◆ Exercise aim
With the pictures set aside, return the lines below exactly, beginning at the first and ending at the line containing "T = math.radians(8)".

Records from a dataset
▬▬▬▬▬▬▬▬▬▬

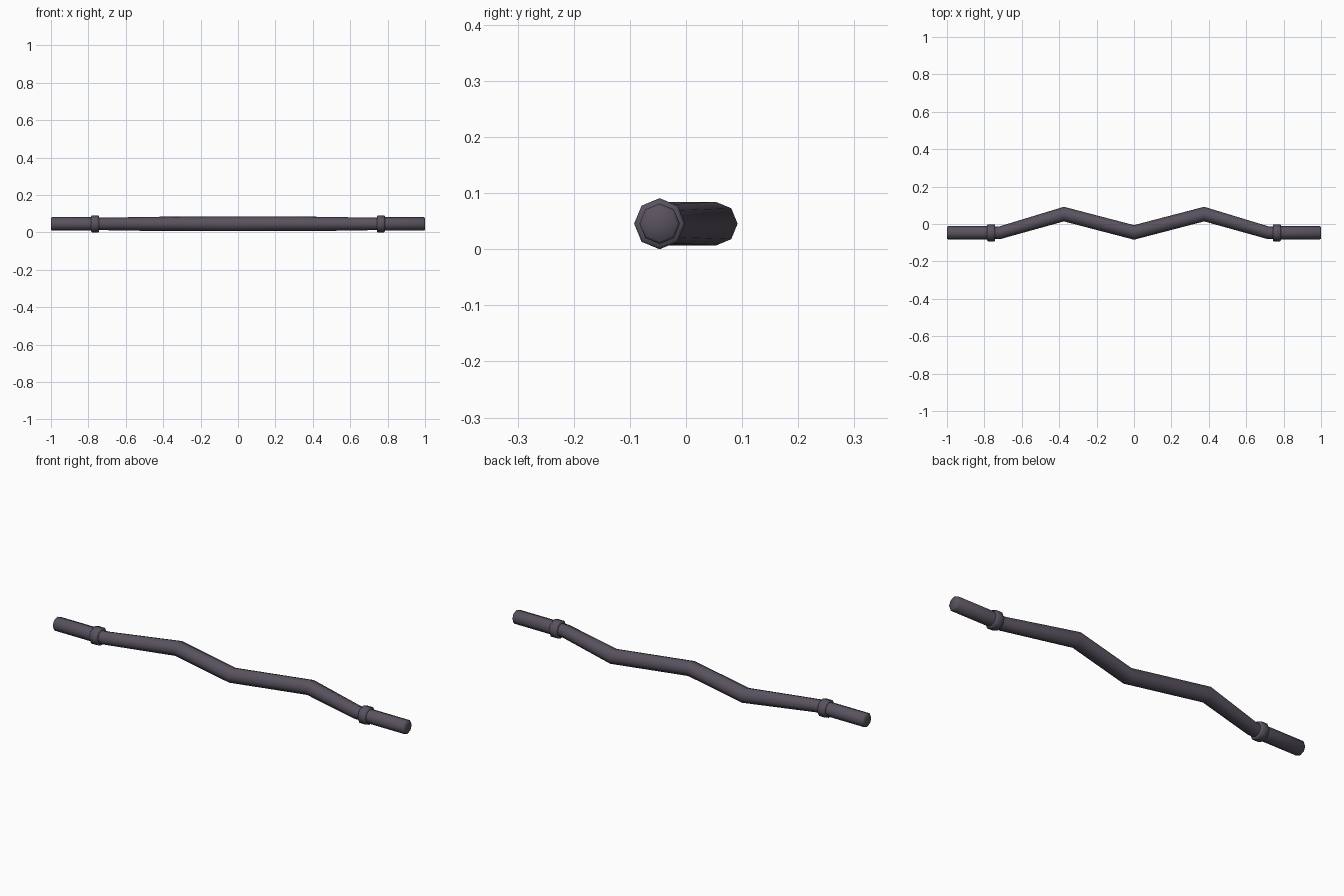
import bpy, bmesh, math
from mathutils import Vector

if "Cube" in bpy.data.objects:
    bpy.data.objects.remove(bpy.data.objects["Cube"])

metal = bpy.data.materials.new("dark plum steel")
metal.diffuse_color = (0.1, 0.085, 0.115, 1)
metal.use_nodes = True
metal.node_tree.nodes["Principled BSDF"].inputs["Base Color"].default_value = metal.diffuse_color
ZC, YC = 0.0455, -0.047      # axis height, and y of the straight ends


def tube(name, stations, sides=8, angle=60):
    """Skin octagonal rings along x; a station is (x, y, radius, tilt in plan)."""
    bm = bmesh.new()
    rings = []
    for x, y, r, tilt in stations:
        ring = []
        for i in range(sides):
            a = 2 * math.pi * i / sides
            u, w = r * math.cos(a), r * math.sin(a)
            ring.append(bm.verts.new(Vector((x - u * math.sin(tilt),
                                             y + u * math.cos(tilt), ZC + w))))
        rings.append(ring)
    for a, b in zip(rings, rings[1:]):
        for i in range(sides):
            j = (i + 1) % sides
            bm.faces.new((a[i], a[j], b[j], b[i]))
    bm.faces.new(rings[0])
    bm.faces.new(rings[-1])
    bmesh.ops.recalc_face_normals(bm, faces=bm.faces)
    me = bpy.data.meshes.new(name)
    bm.to_mesh(me)
    bm.free()
    ob = bpy.data.objects.new(name, me)
    bpy.context.collection.objects.link(ob)
    me.materials.append(metal)
    bpy.ops.object.select_all(action='DESELECT')
    ob.select_set(True)
    bpy.context.view_layer.objects.active = ob
    bpy.ops.object.shade_smooth_by_angle(angle=math.radians(angle))
    return ob


# zigzag grip shaft, thinning toward the collars
T = math.radians(8)
half = [(0.375, 0.053, 0.039, 0), (0.718, YC, 0.0335, -T), (0.765, YC, 0.033, 0)]
left = [(-x, y, r, -t) for x, y, r, t in reversed(half)]
tube("grip_shaft", left + [(0, -0.045, 0.039, 0)] + half)

for side, s in (("left", -1), ("right", 1)):
    # stop collar with slightly chamfered rims
    tube(side + "_collar", [(s * x, YC, r, 0) for x, r in
         ((0.742, 0.041), (0.747, 0.0455), (0.78, 0.0455), (0.785, 0.041))])
    # weight sleeve with chamfered tip
    tube(side + "_sleeve", [(s * x, YC, r, 0) for x, r in
         ((0.765, 0.036), (0.994, 0.036), (1.0, 0.031))])
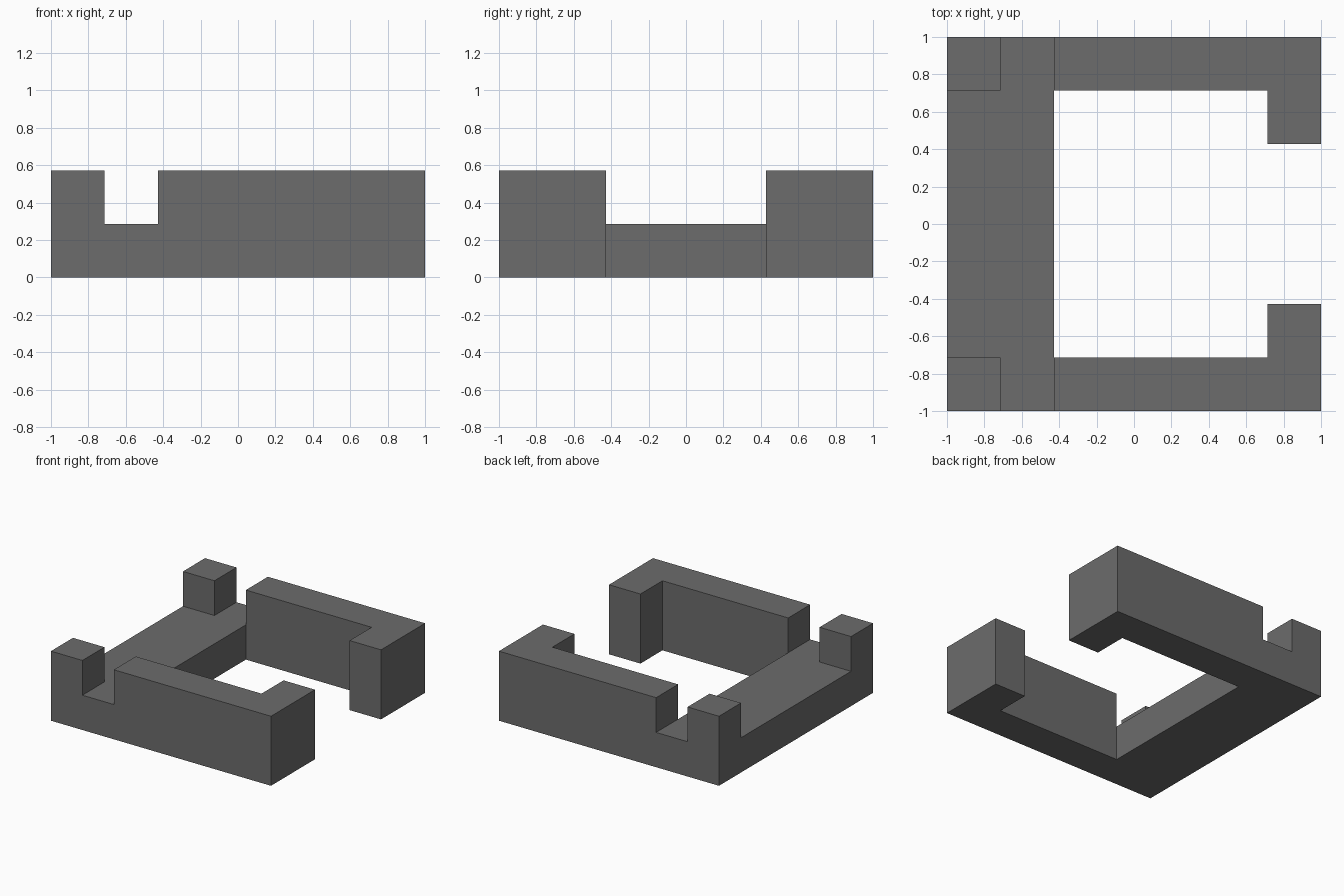
import bpy
import bmesh
from mathutils import Vector

default = bpy.data.objects.get("Cube")
if default:
    bpy.data.objects.remove(default, do_unlink=True)

# Plan from back to front: storeys per unit cell, "." is open
PLAN = [
    "2122222",
    "11....2",
    "11.....",
    "11.....",
    "11.....",
    "11....2",
    "2122222",
]
COUNT = len(PLAN)
UNIT = 2 / COUNT


def storeys(face):
    """Look up the plan height under a face."""
    c = face.calc_center_median()
    mark = PLAN[int((1 - c.y) / UNIT)][int((c.x + 1) / UNIT)]
    return 0 if mark == "." else int(mark)


def raise_faces(bm, faces):
    """Extrude faces up one unit and return the new top faces."""
    geom = bmesh.ops.extrude_face_region(bm, geom=faces)["geom"]
    verts = [g for g in geom if isinstance(g, bmesh.types.BMVert)]
    bmesh.ops.translate(bm, verts=verts, vec=Vector((0, 0, UNIT)))
    return [g for g in geom if isinstance(g, bmesh.types.BMFace)]


# Footprint: a square grid with the courtyard and gateway removed
bm = bmesh.new()
bmesh.ops.create_grid(bm, x_segments=COUNT, y_segments=COUNT, size=1)
bmesh.ops.delete(bm, geom=[f for f in bm.faces if not storeys(f)], context="FACES")

# Low slab, then the tall walls and corner posts above it
slab_top = raise_faces(bm, bm.faces[:])
raise_faces(bm, [f for f in slab_top if storeys(f) == 2])

# Merge the flat cells into clean large faces
bmesh.ops.recalc_face_normals(bm, faces=bm.faces[:])
bmesh.ops.dissolve_limit(bm, angle_limit=0.01, verts=bm.verts[:], edges=bm.edges[:])

mesh = bpy.data.meshes.new("walled_frame")
bm.to_mesh(mesh)
bm.free()
frame = bpy.data.objects.new("walled_frame", mesh)
bpy.context.collection.objects.link(frame)

# Single grey finish
grey = bpy.data.materials.new("dark_grey")
grey.use_nodes = True
color = (0.15, 0.15, 0.15, 1)
grey.diffuse_color = color
grey.node_tree.nodes["Principled BSDF"].inputs["Base Color"].default_value = color
mesh.materials.append(grey)
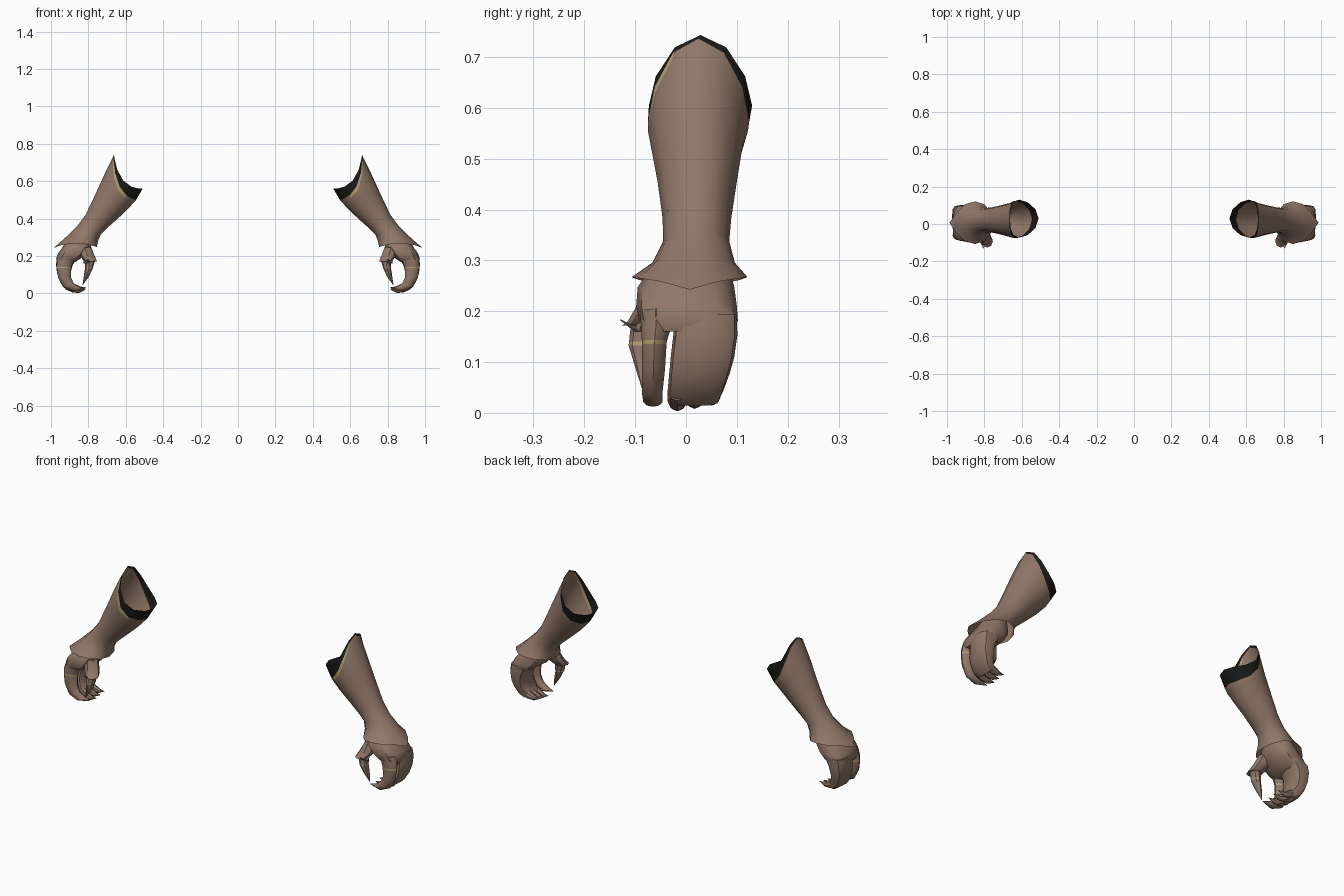
import bpy, bmesh, math

if "Cube" in bpy.data.objects:
    bpy.data.objects.remove(bpy.data.objects["Cube"])


def material(name, rgb):
    m = bpy.data.materials.new(name)
    m.diffuse_color = (*rgb, 1)
    m.use_nodes = True
    m.node_tree.nodes["Principled BSDF"].inputs["Base Color"].default_value = m.diffuse_color
    return m


MATS = [material("brown_leather", (0.28, 0.185, 0.14)),
        material("black_trim", (0.010, 0.011, 0.009)),
        material("gold_trim", (0.45, 0.36, 0.16))]


def ring(inner, outer, ylo, yhi, sag=0.0, tip=0.0, n=12, square=1.0):
    """Oval cross-section from its inner and outer (x, z) points and its y span."""
    pts = []
    cx, cz = (inner[0] + outer[0]) / 2, (inner[1] + outer[1]) / 2
    hx, hz = (outer[0] - inner[0]) / 2, (outer[1] - inner[1]) / 2
    cy, hy = (ylo + yhi) / 2, (yhi - ylo) / 2
    for i in range(n):
        a = 2 * math.pi * i / n
        c, s = math.cos(a), math.sin(a)
        c = math.copysign(abs(c) ** square, c)
        s = math.copysign(abs(s) ** square, s)
        d = sag * s * s
        t = tip if i == 0 else 0
        pts.append((cx + hx * c + 0.5 * d + t, cy + hy * s, cz + hz * c - 0.86 * d - 0.5 * t))
    return pts


def loft(name, rings, side, rule=None, caps=True, angle=40):
    """Skin the rings; rule(row, centre) picks the face colour."""
    bm = bmesh.new()
    rows = [[bm.verts.new((side * x, y, z)) for x, y, z in r] for r in rings]
    n = len(rows[0])
    for k in range(len(rows) - 1):
        for i in range(n):
            j = (i + 1) % n
            f = bm.faces.new((rows[k][i], rows[k][j], rows[k + 1][j], rows[k + 1][i]))
            if rule:
                f.material_index = rule(k, f.calc_center_median())
    if caps:
        bm.faces.new(rows[0])
        bm.faces.new(rows[-1])
    bmesh.ops.recalc_face_normals(bm, faces=bm.faces[:])
    me = bpy.data.meshes.new(name)
    bm.to_mesh(me)
    bm.free()
    ob = bpy.data.objects.new(name, me)
    bpy.context.collection.objects.link(ob)
    for m in MATS:
        me.materials.append(m)
    bpy.ops.object.select_all(action='DESELECT')
    ob.select_set(True)
    bpy.context.view_layer.objects.active = ob
    bpy.ops.object.shade_smooth_by_angle(angle=math.radians(angle))


def sleeve_colour(row, c):
    if row == 0:
        return 1
    return 2 if row == 1 and c.y < -0.03 and c.z > 0.53 else 0


def band_colour(band_row):
    return lambda row, c: 2 if row == band_row else 0


for side, label in ((1, "right"), (-1, "left")):
    # open sleeve with slanted rim, narrowing to the wrist and flaring over the hand
    loft(label + "_sleeve", [
        ring((.51, .56), (.663, .743), -.073, .130, .055),
        ring((.545, .50), (.666, .736), -.075, .124, .055),
        ring((.551, .493), (.669, .729), -.075, .122, .065),
        ring((.60, .44), (.715, .635), -.070, .112, .01),
        ring((.66, .385), (.765, .525), -.056, .100),
        ring((.705, .345), (.815, .42), -.046, .089),
        ring((.735, .315), (.86, .36), -.045, .085),
        ring((.747, .285), (.915, .306), -.066, .096),
        ring((.755, .248), (.962, .255), -.107, .121, -.018, .025),
    ], side, sleeve_colour, caps=False)

    # palm
    loft(label + "_palm", [
        ring((.785, .30), (.90, .31), -.055, .08),
        ring((.785, .25), (.94, .245), -.095, .095, square=.8),
        ring((.815, .205), (.962, .215), -.098, .100, square=.75),
        ring((.855, .178), (.972, .185), -.092, .102, square=.7),
        ring((.885, .16), (.965, .16), -.075, .09, square=.7),
    ], side)

    # three joined fingers curling inward
    loft(label + "_joined_fingers", [
        ring((.86, .19), (.968, .195), -.025, .100, square=.6),
        ring((.885, .15), (.973, .155), -.025, .101, square=.6),
        ring((.895, .11), (.968, .11), -.030, .095, square=.6),
        ring((.892, .08), (.958, .075), -.033, .086, square=.6),
        ring((.882, .056), (.935, .034), -.036, .074, square=.6),
        ring((.868, .042), (.905, .014), -.036, .066, square=.6),
    ], side)

    # pointed ends of the joined fingers
    for i, (lo, hi, dz) in enumerate(((-.036, .002, 0), (-.002, .036, .005), (.032, .068, .011))):
        mid = (lo + hi) / 2
        loft(f"{label}_fingertip_{i + 1}", [
            ring((.885, .058), (.925, .024 + dz), lo, hi, n=8),
            ring((.862, .04 + dz / 2), (.885, .005 + dz), lo, hi, n=8),
            ring((.840, .026 + dz), (.85, .003 + dz), lo + .007, hi - .007, n=8),
            ring((.814, .022 + dz), (.815, .02 + dz), mid - .001, mid + .001, n=8),
        ], side)

    # separate index finger with a thin gold band
    loft(label + "_index_finger", [
        ring((.855, .20), (.958, .205), -.092, -.028, n=10),
        ring((.882, .165), (.968, .17), -.090, -.028, n=10),
        ring((.890, .142), (.970, .143), -.088, -.036, n=10),
        ring((.891, .135), (.970, .136), -.088, -.037, n=10),
        ring((.894, .09), (.962, .085), -.088, -.040, n=10),
        ring((.880, .056), (.935, .034), -.088, -.045, n=10),
        ring((.855, .038), (.885, .012), -.085, -.045, n=10),
        ring((.818, .026), (.819, .024), -.066, -.064, n=10),
    ], side, band_colour(2))

    # thumb base with a flared end
    loft(label + "_thumb_base", [
        ring((.785, .25), (.85, .24), -.085, -.02, n=8),
        ring((.770, .21), (.845, .20), -.100, -.03, n=8),
        ring((.757, .180), (.825, .176), -.116, -.05, n=8),
        ring((.755, .172), (.815, .172), -.126, -.06, n=8),
    ], side)

    # thumb tip tapering to a claw
    loft(label + "_thumb_tip", [
        ring((.763, .178), (.818, .178), -.108, -.06, n=8),
        ring((.775, .140), (.818, .140), -.112, -.062, n=8),
        ring((.777, .133), (.818, .133), -.113, -.064, n=8),
        ring((.797, .09), (.825, .09), -.100, -.070, n=8),
        ring((.829, .046), (.831, .045), -.086, -.084, n=8),
    ], side, band_colour(1))

    # small spur on the front of the thumb
    loft(label + "_thumb_spur", [
        ring((.783, .19), (.83, .187), -.095, -.075, n=6),
        ring((.785, .160), (.825, .160), -.103, -.08, n=6),
        ring((.803, .184), (.807, .182), -.130, -.127, n=6),
    ], side)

▬▬▬▬▬▬▬▬▬▬

◆ Exercise answer
import bpy, bmesh, math
from mathutils import Vector

if "Cube" in bpy.data.objects:
    bpy.data.objects.remove(bpy.data.objects["Cube"])

metal = bpy.data.materials.new("dark plum steel")
metal.diffuse_color = (0.1, 0.085, 0.115, 1)
metal.use_nodes = True
metal.node_tree.nodes["Principled BSDF"].inputs["Base Color"].default_value = metal.diffuse_color
ZC, YC = 0.0455, -0.047      # axis height, and y of the straight ends


def tube(name, stations, sides=8, angle=60):
    """Skin octagonal rings along x; a station is (x, y, radius, tilt in plan)."""
    bm = bmesh.new()
    rings = []
    for x, y, r, tilt in stations:
        ring = []
        for i in range(sides):
            a = 2 * math.pi * i / sides
            u, w = r * math.cos(a), r * math.sin(a)
            ring.append(bm.verts.new(Vector((x - u * math.sin(tilt),
                                             y + u * math.cos(tilt), ZC + w))))
        rings.append(ring)
    for a, b in zip(rings, rings[1:]):
        for i in range(sides):
            j = (i + 1) % sides
            bm.faces.new((a[i], a[j], b[j], b[i]))
    bm.faces.new(rings[0])
    bm.faces.new(rings[-1])
    bmesh.ops.recalc_face_normals(bm, faces=bm.faces)
    me = bpy.data.meshes.new(name)
    bm.to_mesh(me)
    bm.free()
    ob = bpy.data.objects.new(name, me)
    bpy.context.collection.objects.link(ob)
    me.materials.append(metal)
    bpy.ops.object.select_all(action='DESELECT')
    ob.select_set(True)
    bpy.context.view_layer.objects.active = ob
    bpy.ops.object.shade_smooth_by_angle(angle=math.radians(angle))
    return ob


# zigzag grip shaft, thinning toward the collars
T = math.radians(8)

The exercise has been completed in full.